All the sound effects of a board rolling, scraping and stomping around a city are replicated brilliantly. The soundtrack used is less memorable than Skate’s but there is a still great selection of tracks that dare to be different but are still great to play to. Music dynamic is effected by proximity to good skate spots, a nice feature that shows off the games full sound-scape. Skate-lingo laden voice acting is often able to raise a smile and there is enough variety that the same sound bites won’t get on your nerves.
Overall the difficulty bar has been raised from Skate to ensure there is sufficient challenge for those who have already mastered the flick-it controls, but level of challenge can fluctuate wildly from first time successes to the incredibly tricky. Turn-based, trick-matching S.K.A.T.E mode makes an unwelcome return to the career mode where you have to perform a trick your opponent cannot match, five times. Waiting for computer controlled opponents to post a trick was a time consuming and repetitive task in Skate, Skate 2 sees the chore doubled when you have to take on two opponents in one round, this really should have been included for multiplayer only.

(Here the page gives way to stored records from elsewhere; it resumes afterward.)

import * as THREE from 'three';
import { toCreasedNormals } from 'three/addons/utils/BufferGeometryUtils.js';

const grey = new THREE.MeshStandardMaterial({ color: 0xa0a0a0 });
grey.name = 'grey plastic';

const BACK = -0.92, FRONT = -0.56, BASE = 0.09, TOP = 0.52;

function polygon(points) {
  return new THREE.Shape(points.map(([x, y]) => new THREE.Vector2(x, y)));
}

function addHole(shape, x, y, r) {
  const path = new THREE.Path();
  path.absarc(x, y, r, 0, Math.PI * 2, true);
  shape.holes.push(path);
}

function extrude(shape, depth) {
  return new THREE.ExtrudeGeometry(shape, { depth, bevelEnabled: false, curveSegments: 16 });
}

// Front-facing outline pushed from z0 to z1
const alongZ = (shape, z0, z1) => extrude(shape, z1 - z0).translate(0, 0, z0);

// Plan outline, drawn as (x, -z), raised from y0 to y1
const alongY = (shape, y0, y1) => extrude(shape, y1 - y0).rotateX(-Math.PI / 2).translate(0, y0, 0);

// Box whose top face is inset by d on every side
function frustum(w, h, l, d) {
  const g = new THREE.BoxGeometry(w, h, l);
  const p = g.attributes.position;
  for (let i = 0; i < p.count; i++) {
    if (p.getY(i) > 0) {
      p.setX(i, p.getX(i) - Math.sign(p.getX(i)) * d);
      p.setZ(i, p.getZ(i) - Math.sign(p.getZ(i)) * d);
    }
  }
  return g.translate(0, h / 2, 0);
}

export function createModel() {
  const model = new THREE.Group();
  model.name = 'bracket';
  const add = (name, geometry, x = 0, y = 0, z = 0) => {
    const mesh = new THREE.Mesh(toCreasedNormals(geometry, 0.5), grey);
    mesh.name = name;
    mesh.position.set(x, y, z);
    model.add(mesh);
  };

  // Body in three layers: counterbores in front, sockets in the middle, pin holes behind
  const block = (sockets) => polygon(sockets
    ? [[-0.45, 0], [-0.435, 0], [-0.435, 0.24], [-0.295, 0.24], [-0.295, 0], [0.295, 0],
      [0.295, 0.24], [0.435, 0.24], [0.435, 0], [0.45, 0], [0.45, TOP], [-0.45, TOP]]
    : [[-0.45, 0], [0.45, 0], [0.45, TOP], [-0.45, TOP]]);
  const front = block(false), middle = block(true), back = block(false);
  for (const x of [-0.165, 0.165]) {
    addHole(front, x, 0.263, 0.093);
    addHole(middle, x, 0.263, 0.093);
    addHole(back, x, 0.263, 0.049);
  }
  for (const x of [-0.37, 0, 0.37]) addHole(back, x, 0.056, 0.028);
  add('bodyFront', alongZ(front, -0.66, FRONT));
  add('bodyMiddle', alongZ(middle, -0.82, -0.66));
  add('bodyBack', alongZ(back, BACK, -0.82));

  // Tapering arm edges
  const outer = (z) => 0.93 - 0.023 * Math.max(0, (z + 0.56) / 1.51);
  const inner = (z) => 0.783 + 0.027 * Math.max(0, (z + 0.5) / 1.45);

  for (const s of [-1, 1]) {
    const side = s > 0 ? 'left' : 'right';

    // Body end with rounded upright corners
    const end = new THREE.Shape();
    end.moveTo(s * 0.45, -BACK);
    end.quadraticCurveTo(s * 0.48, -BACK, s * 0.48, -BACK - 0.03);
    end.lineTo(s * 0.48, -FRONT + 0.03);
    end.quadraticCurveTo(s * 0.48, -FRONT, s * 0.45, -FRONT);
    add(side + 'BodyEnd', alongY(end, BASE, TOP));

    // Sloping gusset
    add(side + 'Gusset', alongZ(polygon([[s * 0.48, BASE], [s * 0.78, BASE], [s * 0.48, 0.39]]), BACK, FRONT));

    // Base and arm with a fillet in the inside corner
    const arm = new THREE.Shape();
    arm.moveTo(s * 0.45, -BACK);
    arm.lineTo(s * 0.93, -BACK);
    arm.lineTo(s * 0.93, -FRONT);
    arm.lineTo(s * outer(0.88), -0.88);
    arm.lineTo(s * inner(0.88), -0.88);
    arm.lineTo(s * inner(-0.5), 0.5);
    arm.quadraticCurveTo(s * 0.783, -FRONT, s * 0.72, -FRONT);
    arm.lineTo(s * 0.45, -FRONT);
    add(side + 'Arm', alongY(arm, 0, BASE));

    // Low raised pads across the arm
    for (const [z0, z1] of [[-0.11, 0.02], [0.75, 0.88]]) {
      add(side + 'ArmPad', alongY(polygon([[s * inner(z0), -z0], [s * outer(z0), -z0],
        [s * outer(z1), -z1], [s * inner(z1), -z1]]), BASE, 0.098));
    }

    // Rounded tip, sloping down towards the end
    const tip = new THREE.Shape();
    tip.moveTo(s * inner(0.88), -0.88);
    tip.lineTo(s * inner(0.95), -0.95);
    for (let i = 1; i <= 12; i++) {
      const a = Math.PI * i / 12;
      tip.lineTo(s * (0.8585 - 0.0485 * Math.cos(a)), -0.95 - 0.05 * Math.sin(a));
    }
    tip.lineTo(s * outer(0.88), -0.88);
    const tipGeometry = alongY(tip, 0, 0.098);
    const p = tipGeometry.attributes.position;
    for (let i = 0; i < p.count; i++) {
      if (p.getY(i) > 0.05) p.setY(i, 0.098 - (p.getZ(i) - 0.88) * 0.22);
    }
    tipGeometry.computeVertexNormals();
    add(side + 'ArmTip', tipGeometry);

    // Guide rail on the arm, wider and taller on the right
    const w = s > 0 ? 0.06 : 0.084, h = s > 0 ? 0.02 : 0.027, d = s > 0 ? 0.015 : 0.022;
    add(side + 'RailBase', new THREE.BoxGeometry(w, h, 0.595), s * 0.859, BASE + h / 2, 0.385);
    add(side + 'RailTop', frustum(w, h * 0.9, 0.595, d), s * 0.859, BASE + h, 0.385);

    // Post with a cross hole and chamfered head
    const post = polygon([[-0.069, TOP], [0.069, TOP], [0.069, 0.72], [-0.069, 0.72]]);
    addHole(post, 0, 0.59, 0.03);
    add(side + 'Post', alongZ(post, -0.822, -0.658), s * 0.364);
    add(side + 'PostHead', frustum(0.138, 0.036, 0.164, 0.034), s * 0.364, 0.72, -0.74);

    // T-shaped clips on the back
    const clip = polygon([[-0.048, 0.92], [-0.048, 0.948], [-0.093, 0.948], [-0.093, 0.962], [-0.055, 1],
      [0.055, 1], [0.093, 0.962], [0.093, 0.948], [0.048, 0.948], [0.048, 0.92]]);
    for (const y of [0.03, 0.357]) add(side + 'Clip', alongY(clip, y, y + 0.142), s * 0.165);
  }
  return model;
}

For online mutliplayer options: races, best trick jams, turn-based contests, co-op challenges and freeskate sessions are the order of the day. Major additions include the customizable create-a-spot and the hall of meat modes. At time of press hall of meat competitions involved taking it in turns getting off the board and jumping back on to trigger a physics glitch that launches your skater spinning into the air. Funny at first, but this mode does not nearly have the depth of skill or tactics to warrant sitting through five others players do the same thing and serves an amusing distraction only.
Fans of Skate will enjoying returning to San Van with a fresh set of challenges to knock down and will probably be set on buying Skate 2 anyway. Improvements are not really substantial enough to justify an entire game, more could have been done to create interesting goals in career mode and some challenges are unduly frustrating. Although this is an improvement on a truly innovative title this is probably the game Skate should have been and it just doesn’t quite have the spark second time round.
Reviewer’s note: The Xbox 360 version was tested for this review
New San Van looks crisp and detailed, character animations are excellent.
|How does our scoring system work?|
'Flick it' controls are, again, a triumph as are the new trick options. Career mode could have been made more interesting.
Varied sound track and highly realistic skating sound effects.
Loads of new challenges, endless filming possibilities.
A few key improvements in core gameplay, more of the same elsewhere.